__PROBLEM TO SOLVE__: From the top of the records below, return each line exactly, ending with the line that contains "rule(v.fromBufferAttribute(p, i));".

__ENTRIES SUPPLIED__:
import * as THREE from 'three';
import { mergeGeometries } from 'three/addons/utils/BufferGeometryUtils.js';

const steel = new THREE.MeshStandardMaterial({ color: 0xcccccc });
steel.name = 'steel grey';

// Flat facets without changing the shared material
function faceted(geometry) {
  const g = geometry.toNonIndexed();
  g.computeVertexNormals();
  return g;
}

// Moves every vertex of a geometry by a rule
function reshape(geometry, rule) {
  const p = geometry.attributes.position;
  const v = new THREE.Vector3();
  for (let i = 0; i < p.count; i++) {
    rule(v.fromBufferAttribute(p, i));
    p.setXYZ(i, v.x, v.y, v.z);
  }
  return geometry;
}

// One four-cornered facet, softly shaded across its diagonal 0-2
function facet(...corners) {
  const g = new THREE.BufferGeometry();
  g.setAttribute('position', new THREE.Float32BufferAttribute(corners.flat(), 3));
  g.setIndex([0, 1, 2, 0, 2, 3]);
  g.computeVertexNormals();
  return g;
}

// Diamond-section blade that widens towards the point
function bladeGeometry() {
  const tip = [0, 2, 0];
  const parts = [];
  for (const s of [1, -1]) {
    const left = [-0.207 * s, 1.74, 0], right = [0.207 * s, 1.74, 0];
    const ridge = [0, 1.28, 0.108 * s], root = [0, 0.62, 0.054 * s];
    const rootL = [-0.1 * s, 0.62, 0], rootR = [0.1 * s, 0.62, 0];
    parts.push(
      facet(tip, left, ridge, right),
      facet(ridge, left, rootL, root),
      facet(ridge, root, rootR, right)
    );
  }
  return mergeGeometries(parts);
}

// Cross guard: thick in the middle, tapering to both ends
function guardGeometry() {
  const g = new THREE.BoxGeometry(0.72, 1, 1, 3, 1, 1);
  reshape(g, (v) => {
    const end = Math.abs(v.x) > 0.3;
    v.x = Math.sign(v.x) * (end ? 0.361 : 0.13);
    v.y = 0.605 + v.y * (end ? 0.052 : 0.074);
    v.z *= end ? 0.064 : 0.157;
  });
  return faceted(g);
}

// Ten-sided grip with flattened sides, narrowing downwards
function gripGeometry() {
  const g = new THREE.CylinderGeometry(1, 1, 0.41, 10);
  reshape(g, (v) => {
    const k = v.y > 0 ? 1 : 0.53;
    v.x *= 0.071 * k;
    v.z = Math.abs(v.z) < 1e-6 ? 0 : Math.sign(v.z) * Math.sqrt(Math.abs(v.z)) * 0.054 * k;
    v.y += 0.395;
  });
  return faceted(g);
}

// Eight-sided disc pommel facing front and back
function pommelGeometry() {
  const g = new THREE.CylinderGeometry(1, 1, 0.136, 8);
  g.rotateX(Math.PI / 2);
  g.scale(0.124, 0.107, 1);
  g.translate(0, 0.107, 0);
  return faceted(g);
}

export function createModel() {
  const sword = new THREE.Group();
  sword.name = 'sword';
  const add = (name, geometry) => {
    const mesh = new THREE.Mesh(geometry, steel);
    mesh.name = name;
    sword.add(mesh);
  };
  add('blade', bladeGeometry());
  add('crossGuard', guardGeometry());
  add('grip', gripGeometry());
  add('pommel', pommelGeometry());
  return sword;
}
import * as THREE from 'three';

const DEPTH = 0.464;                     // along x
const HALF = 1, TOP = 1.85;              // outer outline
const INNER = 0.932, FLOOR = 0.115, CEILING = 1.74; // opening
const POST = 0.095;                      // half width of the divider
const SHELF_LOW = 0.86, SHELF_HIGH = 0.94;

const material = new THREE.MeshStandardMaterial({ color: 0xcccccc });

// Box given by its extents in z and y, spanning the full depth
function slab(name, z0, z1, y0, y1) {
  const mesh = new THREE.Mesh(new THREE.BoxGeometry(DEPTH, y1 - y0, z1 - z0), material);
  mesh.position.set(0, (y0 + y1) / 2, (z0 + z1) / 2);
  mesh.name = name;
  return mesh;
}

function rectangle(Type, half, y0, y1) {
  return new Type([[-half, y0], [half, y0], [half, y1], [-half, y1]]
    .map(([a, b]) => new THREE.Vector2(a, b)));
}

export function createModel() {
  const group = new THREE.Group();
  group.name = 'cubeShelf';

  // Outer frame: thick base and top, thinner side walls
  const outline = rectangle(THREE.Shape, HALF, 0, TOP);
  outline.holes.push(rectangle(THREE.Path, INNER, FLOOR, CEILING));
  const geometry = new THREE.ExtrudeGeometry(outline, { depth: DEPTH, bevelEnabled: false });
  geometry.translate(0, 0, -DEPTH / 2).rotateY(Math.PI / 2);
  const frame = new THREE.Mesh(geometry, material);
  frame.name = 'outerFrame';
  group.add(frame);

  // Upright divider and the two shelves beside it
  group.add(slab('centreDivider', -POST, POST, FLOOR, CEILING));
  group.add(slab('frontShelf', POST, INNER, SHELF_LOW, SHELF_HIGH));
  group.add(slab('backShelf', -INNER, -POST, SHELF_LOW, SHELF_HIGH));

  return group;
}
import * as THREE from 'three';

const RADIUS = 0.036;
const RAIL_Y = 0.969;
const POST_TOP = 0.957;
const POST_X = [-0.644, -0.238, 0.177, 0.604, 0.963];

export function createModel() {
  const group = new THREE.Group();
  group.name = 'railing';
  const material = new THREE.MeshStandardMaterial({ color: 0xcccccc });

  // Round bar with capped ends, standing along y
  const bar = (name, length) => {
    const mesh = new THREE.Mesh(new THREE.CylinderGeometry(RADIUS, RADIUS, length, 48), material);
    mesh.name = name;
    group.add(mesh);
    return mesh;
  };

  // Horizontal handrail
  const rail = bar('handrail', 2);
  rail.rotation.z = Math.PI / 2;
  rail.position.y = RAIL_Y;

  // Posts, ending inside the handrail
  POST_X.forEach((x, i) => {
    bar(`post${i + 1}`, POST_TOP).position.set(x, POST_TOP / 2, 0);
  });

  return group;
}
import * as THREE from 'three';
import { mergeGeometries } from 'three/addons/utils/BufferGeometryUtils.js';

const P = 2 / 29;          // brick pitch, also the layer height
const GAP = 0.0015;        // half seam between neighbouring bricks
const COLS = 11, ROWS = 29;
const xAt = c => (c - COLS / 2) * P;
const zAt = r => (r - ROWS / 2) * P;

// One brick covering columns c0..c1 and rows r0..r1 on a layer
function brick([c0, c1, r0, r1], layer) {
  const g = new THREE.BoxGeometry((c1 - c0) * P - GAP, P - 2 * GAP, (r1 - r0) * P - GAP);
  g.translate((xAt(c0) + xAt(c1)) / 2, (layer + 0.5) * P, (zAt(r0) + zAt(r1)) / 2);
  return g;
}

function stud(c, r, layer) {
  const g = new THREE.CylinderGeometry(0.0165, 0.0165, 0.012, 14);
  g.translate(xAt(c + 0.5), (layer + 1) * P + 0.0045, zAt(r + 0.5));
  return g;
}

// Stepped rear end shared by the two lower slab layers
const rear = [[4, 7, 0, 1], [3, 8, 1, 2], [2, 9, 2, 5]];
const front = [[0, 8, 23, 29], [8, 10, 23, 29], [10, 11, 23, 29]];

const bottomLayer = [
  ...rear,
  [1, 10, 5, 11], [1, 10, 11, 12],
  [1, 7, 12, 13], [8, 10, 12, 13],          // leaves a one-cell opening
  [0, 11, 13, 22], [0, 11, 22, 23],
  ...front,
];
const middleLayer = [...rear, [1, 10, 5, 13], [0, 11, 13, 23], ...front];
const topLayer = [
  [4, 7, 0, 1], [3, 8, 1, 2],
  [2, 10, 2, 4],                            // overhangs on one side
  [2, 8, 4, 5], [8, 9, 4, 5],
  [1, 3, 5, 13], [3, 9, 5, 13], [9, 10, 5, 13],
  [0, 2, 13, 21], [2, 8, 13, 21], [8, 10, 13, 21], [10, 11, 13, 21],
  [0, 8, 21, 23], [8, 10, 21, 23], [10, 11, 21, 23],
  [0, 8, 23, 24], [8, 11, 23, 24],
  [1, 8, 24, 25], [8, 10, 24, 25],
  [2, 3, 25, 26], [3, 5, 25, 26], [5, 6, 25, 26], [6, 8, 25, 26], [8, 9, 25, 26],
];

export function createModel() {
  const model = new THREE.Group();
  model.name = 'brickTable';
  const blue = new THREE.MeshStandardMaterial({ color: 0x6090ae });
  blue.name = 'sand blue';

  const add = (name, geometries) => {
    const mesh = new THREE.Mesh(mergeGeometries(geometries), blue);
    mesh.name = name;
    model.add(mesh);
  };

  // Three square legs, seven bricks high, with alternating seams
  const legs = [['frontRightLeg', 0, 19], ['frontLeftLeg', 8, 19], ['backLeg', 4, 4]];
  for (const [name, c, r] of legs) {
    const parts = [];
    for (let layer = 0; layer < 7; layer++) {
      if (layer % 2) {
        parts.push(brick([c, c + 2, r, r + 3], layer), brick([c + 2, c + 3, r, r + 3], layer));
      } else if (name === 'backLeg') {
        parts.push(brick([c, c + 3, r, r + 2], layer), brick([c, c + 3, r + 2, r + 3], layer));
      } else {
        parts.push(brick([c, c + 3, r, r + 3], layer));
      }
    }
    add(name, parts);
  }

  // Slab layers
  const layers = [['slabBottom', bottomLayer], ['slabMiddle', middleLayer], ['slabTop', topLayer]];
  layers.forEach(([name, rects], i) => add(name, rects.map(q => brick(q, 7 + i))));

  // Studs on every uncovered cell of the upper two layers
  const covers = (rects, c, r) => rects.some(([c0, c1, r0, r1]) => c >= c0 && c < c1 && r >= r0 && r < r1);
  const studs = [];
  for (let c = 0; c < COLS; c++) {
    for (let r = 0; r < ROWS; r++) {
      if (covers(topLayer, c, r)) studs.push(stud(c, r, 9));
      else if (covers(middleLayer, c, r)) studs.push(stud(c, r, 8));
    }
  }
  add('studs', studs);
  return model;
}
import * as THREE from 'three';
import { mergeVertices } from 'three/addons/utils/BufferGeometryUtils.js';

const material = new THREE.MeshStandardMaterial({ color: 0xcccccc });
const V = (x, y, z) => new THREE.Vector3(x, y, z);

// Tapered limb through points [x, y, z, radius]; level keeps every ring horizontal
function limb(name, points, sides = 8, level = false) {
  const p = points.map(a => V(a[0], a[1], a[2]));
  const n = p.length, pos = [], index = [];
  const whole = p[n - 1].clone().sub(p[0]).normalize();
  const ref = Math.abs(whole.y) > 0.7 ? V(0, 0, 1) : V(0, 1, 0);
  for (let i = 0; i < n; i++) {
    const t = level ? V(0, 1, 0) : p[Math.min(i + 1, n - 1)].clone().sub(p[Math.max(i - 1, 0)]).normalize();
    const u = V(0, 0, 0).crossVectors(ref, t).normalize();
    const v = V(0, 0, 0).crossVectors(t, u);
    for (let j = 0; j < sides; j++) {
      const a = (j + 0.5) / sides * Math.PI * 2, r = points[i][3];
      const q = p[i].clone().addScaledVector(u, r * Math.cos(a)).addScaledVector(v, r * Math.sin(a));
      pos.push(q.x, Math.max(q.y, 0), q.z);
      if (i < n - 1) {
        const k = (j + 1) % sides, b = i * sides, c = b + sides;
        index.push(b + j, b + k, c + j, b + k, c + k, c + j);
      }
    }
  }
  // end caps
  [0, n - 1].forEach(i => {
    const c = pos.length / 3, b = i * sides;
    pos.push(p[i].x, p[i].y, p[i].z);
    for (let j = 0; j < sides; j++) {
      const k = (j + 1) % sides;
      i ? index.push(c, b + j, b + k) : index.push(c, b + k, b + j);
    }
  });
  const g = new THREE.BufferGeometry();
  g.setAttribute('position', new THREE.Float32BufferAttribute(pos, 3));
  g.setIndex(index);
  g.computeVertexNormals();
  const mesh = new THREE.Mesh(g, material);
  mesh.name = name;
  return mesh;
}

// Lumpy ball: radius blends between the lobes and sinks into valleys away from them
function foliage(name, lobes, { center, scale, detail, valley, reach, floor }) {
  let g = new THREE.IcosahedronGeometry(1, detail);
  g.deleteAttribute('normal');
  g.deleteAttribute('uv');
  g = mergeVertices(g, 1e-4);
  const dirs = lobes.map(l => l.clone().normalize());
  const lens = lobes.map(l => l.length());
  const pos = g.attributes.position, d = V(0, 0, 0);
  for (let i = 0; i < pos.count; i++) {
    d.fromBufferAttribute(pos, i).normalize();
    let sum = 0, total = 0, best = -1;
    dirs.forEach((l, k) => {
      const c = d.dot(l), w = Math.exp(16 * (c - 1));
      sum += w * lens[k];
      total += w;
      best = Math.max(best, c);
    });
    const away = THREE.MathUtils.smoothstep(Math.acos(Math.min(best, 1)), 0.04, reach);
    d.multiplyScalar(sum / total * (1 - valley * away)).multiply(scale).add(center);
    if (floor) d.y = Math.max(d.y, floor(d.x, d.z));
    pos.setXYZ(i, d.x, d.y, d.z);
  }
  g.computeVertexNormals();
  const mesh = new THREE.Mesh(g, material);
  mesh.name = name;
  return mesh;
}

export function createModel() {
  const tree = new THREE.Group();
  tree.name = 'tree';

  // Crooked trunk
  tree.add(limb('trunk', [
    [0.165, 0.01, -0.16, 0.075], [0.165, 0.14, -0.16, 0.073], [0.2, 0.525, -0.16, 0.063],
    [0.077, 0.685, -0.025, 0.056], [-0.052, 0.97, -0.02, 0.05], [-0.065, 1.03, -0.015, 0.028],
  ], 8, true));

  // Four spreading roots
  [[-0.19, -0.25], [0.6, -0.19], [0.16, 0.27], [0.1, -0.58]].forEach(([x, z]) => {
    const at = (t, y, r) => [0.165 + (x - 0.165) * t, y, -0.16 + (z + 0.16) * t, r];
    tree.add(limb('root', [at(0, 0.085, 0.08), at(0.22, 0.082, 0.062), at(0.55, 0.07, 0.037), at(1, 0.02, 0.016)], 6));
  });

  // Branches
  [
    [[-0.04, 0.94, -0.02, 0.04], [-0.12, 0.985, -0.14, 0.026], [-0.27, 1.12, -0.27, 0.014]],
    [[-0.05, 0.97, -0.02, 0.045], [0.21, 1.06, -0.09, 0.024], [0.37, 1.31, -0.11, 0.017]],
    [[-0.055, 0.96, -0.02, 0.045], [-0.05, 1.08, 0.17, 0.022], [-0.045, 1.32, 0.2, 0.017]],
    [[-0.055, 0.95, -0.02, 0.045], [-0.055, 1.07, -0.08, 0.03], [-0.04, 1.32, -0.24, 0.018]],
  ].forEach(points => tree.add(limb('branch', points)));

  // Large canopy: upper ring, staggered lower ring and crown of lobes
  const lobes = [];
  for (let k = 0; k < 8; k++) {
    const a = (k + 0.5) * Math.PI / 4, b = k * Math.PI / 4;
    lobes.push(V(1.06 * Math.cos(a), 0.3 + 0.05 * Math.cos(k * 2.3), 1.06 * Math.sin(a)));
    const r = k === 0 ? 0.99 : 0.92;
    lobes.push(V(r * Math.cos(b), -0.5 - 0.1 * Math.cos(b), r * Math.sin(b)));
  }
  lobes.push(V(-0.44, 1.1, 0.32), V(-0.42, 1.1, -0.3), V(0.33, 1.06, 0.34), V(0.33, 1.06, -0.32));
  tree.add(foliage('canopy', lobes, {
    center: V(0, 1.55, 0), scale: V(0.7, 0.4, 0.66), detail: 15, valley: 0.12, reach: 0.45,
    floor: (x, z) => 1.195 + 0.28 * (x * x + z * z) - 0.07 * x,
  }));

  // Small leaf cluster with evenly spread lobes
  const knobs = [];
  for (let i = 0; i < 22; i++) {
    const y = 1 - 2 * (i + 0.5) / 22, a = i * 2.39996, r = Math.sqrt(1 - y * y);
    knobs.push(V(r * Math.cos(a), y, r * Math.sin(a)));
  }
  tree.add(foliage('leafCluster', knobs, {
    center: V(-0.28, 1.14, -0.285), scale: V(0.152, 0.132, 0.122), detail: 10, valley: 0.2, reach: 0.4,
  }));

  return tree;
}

__REPLY__:
import * as THREE from 'three';
import { mergeGeometries } from 'three/addons/utils/BufferGeometryUtils.js';

const steel = new THREE.MeshStandardMaterial({ color: 0xcccccc });
steel.name = 'steel grey';

// Flat facets without changing the shared material
function faceted(geometry) {
  const g = geometry.toNonIndexed();
  g.computeVertexNormals();
  return g;
}

// Moves every vertex of a geometry by a rule
function reshape(geometry, rule) {
  const p = geometry.attributes.position;
  const v = new THREE.Vector3();
  for (let i = 0; i < p.count; i++) {
    rule(v.fromBufferAttribute(p, i));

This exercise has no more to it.